Heroin use nation wide has reached alarming rates, destroying lives and ripping families apart. Law enforcement agencies are forced to use limited resources to fight the scourge.

Each user gets to heroin on their own personal journey. Some graduate from other opiates, some via peer pressure, others out of sheer desperation to tune out their lives and problems.

Few communities are free from the current heroin rage; Keizer has not remained untouched. Recently a raid in the Gubser neighborhood resulted in the arrest of three people and the removal of two small children. Many people were surprised by the suspects—a businessman, his wife, and a former beauty pageant winner. The young beauty queen got the lion’s share of the attention, yet this case illustrates that heroin users can be anywhere in any neighborhood.

There were four heroin overdose deaths in Keizer in 2012. Due to dilligent police work five men were charged with distribution of heroin that resulted in a young woman’s death.

Interstate 5 serves as a constant pipeline for illicit drugs into Oregon and Keizer. There is so much that comes into our community law enforcement can’t keep up with it. The public may wonder why the police don’t raid a house that has been identified as a drug supermarket. It takes many months to gather evidence, including identifying suppliers, before action can be taken. The goal is to arrest the suppliers and shut down the source of the drugs that create havoc. But shutting off the source is all but impossible.

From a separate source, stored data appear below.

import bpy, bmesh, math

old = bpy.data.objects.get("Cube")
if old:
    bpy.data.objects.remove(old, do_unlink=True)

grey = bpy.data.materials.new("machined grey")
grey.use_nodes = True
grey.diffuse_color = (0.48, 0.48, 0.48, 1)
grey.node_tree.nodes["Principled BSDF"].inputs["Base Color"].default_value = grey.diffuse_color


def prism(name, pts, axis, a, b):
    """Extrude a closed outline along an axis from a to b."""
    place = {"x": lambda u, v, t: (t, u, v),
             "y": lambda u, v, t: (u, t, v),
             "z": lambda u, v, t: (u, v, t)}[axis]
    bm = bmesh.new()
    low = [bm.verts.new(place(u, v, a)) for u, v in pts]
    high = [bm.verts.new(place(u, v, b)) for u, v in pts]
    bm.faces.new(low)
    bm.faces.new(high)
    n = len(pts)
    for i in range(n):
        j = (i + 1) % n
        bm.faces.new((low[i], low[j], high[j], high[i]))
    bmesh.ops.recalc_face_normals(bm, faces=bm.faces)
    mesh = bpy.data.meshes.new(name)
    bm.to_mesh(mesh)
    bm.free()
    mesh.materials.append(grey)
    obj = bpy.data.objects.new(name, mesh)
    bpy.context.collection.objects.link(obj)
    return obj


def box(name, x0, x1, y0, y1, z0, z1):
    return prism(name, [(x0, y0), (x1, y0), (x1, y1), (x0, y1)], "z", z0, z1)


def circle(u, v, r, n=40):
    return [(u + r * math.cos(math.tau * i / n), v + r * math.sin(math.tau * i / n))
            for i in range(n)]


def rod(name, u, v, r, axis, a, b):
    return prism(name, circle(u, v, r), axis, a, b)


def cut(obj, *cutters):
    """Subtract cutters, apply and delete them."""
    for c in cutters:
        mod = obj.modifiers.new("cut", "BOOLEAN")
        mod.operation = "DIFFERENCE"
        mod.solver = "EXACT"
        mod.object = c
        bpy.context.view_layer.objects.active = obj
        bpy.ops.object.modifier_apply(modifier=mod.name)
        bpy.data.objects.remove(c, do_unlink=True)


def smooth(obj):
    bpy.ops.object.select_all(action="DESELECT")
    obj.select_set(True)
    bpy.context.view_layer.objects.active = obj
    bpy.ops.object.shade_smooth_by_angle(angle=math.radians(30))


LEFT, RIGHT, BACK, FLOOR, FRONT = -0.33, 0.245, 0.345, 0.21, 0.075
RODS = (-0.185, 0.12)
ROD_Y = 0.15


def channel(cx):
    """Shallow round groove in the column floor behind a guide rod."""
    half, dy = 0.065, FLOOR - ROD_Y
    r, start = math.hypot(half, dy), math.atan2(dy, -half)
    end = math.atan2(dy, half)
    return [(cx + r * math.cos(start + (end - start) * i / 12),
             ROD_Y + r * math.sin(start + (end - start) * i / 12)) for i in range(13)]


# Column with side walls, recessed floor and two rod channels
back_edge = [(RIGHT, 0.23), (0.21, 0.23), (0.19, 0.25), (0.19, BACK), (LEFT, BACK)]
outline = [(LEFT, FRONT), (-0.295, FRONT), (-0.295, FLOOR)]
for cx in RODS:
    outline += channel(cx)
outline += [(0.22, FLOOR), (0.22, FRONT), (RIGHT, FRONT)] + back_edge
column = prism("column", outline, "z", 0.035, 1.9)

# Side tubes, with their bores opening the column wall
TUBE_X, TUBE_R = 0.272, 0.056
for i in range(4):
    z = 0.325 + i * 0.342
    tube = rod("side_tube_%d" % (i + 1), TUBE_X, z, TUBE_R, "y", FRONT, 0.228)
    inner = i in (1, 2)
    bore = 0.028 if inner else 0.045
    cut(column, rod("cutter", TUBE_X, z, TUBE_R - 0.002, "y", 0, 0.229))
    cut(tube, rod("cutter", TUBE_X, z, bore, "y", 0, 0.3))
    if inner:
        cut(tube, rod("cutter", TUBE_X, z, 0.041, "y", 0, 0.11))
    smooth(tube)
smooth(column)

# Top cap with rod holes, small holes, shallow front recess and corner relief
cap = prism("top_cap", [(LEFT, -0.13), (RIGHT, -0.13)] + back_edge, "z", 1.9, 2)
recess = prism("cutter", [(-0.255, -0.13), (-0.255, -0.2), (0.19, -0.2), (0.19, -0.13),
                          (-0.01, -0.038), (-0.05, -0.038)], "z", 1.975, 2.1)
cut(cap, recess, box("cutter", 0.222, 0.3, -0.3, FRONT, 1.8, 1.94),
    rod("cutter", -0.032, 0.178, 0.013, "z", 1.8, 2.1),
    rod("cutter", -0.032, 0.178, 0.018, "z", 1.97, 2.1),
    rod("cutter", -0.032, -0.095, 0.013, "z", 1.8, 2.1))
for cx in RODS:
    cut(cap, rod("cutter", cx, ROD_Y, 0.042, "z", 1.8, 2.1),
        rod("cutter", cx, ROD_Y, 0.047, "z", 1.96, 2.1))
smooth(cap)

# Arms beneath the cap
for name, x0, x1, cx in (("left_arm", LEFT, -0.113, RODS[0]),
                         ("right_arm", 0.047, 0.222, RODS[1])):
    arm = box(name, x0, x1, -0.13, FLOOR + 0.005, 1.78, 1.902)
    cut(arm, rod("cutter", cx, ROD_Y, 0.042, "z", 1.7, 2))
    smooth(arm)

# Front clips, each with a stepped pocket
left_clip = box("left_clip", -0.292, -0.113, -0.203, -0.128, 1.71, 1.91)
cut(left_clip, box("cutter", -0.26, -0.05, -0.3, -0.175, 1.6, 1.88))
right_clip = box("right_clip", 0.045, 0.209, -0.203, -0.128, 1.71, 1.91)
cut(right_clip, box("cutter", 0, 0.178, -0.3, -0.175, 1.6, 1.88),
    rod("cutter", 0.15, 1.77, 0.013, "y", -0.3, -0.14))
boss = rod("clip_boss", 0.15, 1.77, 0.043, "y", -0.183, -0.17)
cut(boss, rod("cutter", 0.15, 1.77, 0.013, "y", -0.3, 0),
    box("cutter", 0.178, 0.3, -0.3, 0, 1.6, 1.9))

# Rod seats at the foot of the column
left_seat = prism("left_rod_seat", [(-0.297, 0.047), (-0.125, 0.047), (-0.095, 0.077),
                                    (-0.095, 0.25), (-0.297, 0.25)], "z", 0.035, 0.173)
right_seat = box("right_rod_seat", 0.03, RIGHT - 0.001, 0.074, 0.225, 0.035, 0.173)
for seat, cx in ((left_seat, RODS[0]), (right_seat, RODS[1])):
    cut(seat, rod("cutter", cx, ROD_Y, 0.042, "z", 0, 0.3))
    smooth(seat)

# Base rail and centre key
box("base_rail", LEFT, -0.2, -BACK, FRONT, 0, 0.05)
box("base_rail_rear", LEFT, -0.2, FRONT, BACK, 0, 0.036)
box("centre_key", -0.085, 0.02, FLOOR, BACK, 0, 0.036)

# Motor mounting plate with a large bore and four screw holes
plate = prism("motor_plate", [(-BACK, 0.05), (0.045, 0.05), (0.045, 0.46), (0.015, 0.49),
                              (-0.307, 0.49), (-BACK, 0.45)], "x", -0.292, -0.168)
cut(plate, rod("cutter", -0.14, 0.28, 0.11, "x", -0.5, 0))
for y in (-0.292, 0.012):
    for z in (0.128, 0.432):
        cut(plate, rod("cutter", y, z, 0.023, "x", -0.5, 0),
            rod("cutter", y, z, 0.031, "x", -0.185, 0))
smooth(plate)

America would not have a drug problem if there was not such a demand. There has been such a prescription drug explosion over the past few decades that it is easy to see how some people feel their answer to their mental or physical problems must be in a pill. With media filled with “ask your doctor…”advertisements is it any wonder that usage is up?

Everybody reacts to drugs in a different way. One person who is prescribed medicine for pain is fine with no lingering aftereffects; another person’s body may betray them and become addicted to the prescribed drug. When that drug is taken away, where should that person turn for relief? It’s a very short step from pain pills to something like heroin or other street-bought opiates.

One of the tragedies of easy access to illicit narcotics is its use by young people, even in high school. Some young people report that getting drugs is relatively easy; there is always someone standing ready to supply the demand. It is society’s collective duty to drastically reduce the demand. That starts in the home by assuring that prescription drugs are not accessible to the young in the home. Swiping and abusing a parent’s pain killer can be the first step on a slippery slope that ends in tragedy.

Though not every young person who tries heroin becomes an addict it is important they constantly hear the message that drugs are bad. Identify those in the community that kids look up to and recruit them for anti-drug messages.

Any neigborhood and school can claim themselves a drug-free zone  yet that declaration needs to be supported by action. Zero-tolerance when it comes to drugs is not too extreme. Our social compact demands that each of us do what is necessary to reduce drugs in our city, educate our children about the perils of drugs; say it like we mean it and say it often.

We all value and respect what our police department does to fight drugs in our city, but they cannot do this big job alone. We need to be their eyes and ears, because drugs don’t just happen in inner cities anymore—they’re in our quaint neighborhoods.

  —LAZ